Catheter Cardiovasc Interv. 2008 Oct 1;72(4):459-67
Authors: Alfonso F, Pérez-Vizcayno MJ, Hernandez R, Fernandez C, Escaned J, Bañuelos C, Bethencourt A, López-Mínguez JR, Angel J, Cequier A, Sabaté M, Morís C, Zueco J, Seabra-Gomes R,
BACKGROUND: Treatment of patients with in-stent restenosis (ISR) remains a challenge. We sought to compare results of sirolimus-eluting stents (SES) with those of bare-metal stents (BMS) in patients with ISR. METHODS: The results obtained in the stent arm of two randomized studies were analyzed. The RIBS I study (450 patients with ISR) allocated 224 patients to BMS; the RIBS II study (150 patients with ISR) allocated 76 patients to SES. Complete 1-year follow-up was obtained in all 300 patients treated with stents. RESULTS: Although inclusion/exclusion criteria were identical in the two studies, when compared with patients in the BMS group, patients in the SES arm had more adverse baseline characteristics, more diffuse lesions, and smaller vessels. However, late angiographic findings including in-segment recurrent restenosis rate (11 vs. 38%, P < 0.001), minimal lumen diameter (2.52 vs. 1.63 mm, P < 0.001), and late loss (0.13 vs. 1.04 mm, P < 0.001) were significantly better after SES. The 1-year event-free survival was also significantly improved in the SES group (88 vs. 78%, P < 0.05), as the result of a lower requirement for repeated revascularizations (10.5 vs. 19.6%, P < 0.05). Prespecified subgroup analyses were consistent with the main outcome measures. After adjusting for (a) imbalances in baseline characteristics (restenosis OR 0.11 [95% confidence interval (CI) 0.03-0.36]; adverse events hazard ratios (HR) 0.33 [95% CI 0.13-0.84]) and (b) the propensity score (restenosis OR 0.08 [95% CI 0.03-0.28]; adverse events HR 0.24 [95% CI 0.09-0.66]), results of the SES group were superior to those obtained in the BMS group.

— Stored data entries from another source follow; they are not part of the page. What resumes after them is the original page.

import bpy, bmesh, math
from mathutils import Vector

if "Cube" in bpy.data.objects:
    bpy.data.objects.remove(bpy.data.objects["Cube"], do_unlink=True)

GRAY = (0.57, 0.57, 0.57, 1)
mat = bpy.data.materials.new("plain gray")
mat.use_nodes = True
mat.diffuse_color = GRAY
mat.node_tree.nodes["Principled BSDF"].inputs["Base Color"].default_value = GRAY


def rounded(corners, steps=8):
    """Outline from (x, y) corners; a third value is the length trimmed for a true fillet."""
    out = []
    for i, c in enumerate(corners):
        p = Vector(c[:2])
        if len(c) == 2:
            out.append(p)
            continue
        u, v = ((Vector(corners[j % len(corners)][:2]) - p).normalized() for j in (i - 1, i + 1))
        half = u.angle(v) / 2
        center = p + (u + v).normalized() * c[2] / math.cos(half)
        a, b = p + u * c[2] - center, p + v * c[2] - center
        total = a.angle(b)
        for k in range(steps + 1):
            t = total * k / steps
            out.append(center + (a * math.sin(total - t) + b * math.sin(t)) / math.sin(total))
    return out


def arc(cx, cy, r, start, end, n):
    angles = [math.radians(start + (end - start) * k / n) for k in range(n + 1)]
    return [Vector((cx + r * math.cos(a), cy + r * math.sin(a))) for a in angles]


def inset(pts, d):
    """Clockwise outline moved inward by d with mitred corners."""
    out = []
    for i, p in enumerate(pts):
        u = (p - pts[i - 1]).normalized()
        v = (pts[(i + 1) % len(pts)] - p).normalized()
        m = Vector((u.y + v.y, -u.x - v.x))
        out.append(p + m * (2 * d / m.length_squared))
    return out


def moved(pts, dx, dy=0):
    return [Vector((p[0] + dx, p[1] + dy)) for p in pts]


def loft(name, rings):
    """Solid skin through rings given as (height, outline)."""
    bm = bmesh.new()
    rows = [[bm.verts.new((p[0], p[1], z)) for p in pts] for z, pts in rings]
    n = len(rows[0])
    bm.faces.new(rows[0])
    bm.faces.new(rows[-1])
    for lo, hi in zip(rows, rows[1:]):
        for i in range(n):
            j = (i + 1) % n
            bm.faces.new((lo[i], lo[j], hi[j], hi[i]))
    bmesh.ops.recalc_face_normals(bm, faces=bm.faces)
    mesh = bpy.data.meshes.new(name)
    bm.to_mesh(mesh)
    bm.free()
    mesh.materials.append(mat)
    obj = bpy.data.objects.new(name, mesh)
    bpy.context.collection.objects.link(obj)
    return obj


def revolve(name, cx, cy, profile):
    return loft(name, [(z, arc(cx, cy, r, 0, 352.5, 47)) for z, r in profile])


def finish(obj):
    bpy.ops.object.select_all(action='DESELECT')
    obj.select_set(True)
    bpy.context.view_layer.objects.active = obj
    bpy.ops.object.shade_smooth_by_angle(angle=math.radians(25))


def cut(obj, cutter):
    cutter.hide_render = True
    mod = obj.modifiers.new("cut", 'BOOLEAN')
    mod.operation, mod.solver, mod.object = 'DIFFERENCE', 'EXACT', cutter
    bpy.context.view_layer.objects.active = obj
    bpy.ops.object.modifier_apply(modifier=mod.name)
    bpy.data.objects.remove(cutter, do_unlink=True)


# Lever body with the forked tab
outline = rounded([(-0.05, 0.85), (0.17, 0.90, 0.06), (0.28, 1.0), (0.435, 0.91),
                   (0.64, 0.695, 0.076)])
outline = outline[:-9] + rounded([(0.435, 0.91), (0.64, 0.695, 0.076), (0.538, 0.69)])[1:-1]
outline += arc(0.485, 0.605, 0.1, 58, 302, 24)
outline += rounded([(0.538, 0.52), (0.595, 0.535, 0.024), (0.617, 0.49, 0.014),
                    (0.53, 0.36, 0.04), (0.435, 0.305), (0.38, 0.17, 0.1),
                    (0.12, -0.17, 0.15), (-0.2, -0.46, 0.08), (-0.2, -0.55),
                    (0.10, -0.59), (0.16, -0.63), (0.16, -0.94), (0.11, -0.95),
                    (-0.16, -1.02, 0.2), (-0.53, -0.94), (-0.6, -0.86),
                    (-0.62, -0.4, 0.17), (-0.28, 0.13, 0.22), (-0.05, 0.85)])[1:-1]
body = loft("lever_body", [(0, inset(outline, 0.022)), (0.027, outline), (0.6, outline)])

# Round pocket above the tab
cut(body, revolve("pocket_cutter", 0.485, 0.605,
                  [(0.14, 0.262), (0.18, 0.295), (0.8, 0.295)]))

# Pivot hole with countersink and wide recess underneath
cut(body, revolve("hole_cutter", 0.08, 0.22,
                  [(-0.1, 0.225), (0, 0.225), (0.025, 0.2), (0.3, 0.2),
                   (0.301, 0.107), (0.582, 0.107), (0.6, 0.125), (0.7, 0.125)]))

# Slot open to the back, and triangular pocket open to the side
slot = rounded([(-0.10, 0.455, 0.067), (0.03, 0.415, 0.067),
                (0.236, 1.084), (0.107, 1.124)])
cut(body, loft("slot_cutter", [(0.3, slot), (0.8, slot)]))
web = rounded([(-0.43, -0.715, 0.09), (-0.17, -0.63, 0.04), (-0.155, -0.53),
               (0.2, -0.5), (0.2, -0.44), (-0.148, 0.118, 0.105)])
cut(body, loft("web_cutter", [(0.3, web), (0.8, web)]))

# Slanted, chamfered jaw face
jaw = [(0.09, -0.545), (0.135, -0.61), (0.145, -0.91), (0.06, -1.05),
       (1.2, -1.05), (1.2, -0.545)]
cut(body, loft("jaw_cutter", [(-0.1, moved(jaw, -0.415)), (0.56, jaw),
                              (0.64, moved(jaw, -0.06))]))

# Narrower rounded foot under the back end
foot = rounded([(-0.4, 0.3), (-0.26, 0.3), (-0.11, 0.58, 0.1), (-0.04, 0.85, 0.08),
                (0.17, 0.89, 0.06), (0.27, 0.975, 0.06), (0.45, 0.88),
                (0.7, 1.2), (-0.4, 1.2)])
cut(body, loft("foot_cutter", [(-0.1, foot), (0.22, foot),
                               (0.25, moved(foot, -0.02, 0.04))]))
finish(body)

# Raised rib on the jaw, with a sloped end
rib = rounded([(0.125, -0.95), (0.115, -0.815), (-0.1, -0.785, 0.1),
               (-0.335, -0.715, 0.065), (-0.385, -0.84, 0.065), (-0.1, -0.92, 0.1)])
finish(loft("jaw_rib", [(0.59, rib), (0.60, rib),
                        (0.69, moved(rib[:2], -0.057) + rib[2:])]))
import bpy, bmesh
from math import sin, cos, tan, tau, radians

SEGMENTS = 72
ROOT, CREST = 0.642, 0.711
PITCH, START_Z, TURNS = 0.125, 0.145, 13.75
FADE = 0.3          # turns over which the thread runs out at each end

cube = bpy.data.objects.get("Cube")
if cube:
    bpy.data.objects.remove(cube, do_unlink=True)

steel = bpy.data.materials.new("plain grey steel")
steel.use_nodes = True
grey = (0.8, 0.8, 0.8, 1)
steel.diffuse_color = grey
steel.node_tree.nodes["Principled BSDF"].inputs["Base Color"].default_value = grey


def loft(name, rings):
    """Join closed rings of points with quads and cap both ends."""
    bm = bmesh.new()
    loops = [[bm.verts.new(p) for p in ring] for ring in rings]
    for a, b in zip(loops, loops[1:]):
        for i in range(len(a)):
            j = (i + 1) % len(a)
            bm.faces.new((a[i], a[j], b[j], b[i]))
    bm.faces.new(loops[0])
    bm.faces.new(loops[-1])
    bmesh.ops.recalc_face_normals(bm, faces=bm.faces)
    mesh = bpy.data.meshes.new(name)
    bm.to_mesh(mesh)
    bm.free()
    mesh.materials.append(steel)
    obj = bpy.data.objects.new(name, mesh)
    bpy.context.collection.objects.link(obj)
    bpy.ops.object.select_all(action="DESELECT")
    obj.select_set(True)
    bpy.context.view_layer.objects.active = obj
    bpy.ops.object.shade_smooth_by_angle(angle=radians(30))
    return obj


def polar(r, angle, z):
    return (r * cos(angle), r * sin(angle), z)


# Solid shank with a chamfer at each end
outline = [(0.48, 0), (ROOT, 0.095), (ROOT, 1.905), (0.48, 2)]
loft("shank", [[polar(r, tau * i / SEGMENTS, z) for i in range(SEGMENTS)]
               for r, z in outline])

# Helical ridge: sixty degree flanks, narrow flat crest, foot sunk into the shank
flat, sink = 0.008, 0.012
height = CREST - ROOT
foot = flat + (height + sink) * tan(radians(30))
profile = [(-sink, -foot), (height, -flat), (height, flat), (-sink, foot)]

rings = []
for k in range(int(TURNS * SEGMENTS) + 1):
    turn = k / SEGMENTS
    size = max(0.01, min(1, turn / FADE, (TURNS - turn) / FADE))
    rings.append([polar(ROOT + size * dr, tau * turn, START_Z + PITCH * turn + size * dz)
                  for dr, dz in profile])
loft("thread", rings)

CONCLUSIONS: When compared with BMS, SES improved the long-term clinical and angiographic outcome of patients with ISR.
PMID: 18814274 [PubMed - indexed for MEDLINE]